  • You will have a better chance of being reviewed.

But how do you submit your book to the Big 5 so you can get a contract?

Here is an example submission text at Hachette (website)

Publishers in the Hachette Book Group are not able to consider unsolicited manuscript submissions and unsolicited queries. Many major publishers have a similar policy. Unsolicited manuscripts, submissions, and queries will not be answered and the publisher will have the right to destroy any unsolicited material or mail without returning to the sender.

If you are interested in having a manuscript considered for publication, we recommend that you first enlist the services of an established literary agent.

What all this means is that you must have an agent. This means that you must submit to, and contract with an agent before you contract with one of the Big 5.

What makes a good agent?
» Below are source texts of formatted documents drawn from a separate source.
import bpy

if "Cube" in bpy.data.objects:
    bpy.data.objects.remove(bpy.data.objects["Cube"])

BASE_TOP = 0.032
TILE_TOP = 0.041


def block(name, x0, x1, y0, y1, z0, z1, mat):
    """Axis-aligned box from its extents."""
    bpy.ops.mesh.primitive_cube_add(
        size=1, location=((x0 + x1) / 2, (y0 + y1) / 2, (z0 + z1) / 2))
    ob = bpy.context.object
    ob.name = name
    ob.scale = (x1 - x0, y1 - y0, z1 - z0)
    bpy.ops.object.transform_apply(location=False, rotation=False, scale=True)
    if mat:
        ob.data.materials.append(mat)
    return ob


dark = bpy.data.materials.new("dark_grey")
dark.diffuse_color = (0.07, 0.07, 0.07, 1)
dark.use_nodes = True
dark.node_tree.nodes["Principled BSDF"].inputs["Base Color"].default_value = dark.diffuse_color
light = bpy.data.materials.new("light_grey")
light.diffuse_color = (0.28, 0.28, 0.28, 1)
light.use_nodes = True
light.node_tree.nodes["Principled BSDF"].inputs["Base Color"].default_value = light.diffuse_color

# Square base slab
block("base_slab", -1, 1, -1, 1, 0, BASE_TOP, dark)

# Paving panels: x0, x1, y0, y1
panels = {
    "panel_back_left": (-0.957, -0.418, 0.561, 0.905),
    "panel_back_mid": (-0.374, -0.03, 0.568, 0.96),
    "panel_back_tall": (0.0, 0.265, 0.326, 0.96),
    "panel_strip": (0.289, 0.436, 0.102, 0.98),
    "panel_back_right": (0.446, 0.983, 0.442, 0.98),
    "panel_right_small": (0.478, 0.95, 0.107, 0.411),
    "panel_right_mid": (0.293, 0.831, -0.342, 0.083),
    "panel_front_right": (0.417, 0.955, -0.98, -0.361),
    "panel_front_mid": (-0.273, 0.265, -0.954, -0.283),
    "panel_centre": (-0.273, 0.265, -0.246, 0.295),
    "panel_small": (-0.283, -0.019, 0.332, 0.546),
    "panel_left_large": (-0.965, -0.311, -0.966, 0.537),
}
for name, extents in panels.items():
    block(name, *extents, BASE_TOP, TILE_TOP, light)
  • Good communicators who are well-informed and organized
  • Assertive but not aggressive and advocate for the author, or the publisher
  • Maintain professional relationships with editors and publishers to get their projects read (by only shopping high-quality projects that are polished)
  • Are good negotiators who get higher royalties and advances

Realize that there are bad agents, just like there are bad independent publishers. Do your research and make sure the agent offering to represent you is who you want to represent you. You will ideally have a very long relationship with them over the entirety of your publishing career, so think about that before you sign.

Next time: Self-Pub, Indie-Pub, or Big 5? Part 7